======== EXERCISE DATA

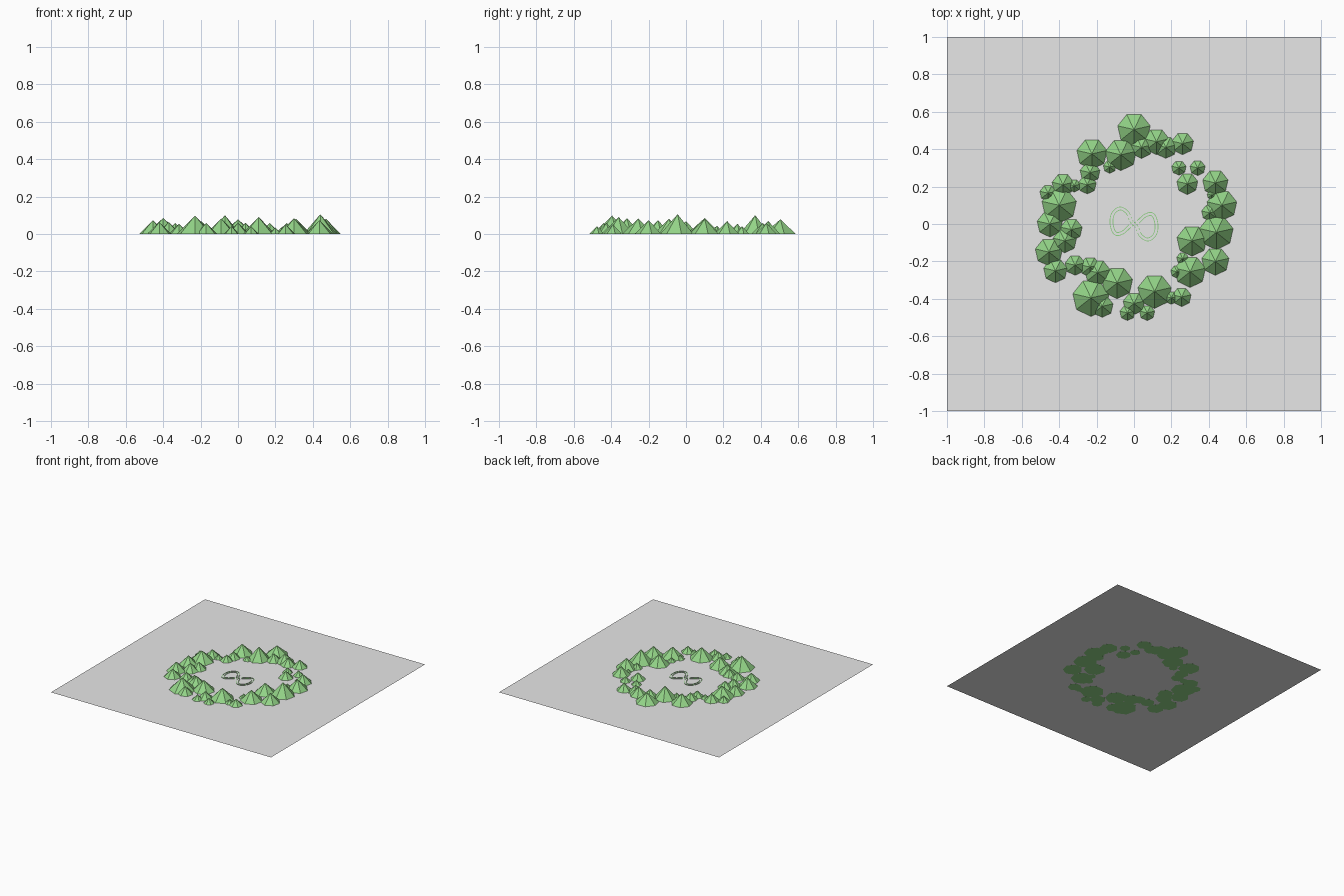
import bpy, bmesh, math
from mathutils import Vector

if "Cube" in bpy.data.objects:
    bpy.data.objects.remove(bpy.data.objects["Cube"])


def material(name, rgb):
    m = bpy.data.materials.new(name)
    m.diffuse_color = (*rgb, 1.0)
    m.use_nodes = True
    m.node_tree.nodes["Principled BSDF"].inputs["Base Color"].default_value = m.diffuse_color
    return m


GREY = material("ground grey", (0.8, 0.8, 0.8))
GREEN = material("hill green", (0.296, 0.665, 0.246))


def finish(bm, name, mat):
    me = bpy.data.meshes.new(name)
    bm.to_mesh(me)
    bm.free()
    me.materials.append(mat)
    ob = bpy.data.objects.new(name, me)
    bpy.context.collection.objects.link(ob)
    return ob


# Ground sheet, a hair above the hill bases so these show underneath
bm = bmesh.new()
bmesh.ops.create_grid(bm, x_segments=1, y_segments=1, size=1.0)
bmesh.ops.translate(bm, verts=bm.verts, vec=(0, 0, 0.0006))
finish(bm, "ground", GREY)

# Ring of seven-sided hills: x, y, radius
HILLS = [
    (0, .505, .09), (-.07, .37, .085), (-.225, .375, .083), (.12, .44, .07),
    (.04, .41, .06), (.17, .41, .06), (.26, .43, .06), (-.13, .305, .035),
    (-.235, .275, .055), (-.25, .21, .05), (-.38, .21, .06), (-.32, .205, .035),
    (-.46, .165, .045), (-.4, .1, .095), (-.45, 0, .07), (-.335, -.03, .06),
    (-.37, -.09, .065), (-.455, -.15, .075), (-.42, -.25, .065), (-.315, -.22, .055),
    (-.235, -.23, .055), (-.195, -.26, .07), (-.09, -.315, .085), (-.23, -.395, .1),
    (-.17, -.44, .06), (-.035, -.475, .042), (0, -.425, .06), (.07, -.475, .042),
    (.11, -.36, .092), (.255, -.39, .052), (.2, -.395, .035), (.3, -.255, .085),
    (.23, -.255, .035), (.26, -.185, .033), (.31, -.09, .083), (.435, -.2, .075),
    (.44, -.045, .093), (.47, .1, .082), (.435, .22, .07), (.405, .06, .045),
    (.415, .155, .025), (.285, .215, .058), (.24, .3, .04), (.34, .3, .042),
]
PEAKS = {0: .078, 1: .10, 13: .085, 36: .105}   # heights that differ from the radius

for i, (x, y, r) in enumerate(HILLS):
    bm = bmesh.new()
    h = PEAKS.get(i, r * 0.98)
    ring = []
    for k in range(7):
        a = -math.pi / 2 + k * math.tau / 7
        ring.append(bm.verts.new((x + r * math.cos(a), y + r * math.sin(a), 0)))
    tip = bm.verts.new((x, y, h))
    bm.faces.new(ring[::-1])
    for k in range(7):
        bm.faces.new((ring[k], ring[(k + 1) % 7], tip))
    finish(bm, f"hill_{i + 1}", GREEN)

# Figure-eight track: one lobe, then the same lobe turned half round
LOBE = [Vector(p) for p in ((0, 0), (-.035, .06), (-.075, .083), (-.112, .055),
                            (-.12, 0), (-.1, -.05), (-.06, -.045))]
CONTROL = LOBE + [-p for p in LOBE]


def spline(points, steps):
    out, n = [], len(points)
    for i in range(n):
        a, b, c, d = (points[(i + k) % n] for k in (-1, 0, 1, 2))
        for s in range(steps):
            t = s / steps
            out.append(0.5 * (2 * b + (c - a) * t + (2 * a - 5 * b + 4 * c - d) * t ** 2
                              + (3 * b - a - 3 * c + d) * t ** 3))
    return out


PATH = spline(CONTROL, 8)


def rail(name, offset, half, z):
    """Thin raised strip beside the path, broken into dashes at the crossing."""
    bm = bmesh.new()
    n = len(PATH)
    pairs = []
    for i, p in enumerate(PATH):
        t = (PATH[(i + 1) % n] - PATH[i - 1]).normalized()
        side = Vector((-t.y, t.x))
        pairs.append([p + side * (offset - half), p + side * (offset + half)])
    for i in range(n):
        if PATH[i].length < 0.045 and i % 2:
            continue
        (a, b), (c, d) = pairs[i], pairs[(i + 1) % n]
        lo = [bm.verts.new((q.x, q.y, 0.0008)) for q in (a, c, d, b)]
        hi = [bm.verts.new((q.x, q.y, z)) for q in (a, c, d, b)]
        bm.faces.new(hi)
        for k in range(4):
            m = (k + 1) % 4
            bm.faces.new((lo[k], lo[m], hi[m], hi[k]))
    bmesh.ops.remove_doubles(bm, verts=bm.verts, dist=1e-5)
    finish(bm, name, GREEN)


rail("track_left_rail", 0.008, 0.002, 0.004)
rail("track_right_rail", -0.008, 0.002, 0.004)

================

Copy each line of the data that contains the word "pairs", leaving the other lines out.

ANSWER —
    pairs = []
        pairs.append([p + side * (offset - half), p + side * (offset + half)])
        (a, b), (c, d) = pairs[i], pairs[(i + 1) % n]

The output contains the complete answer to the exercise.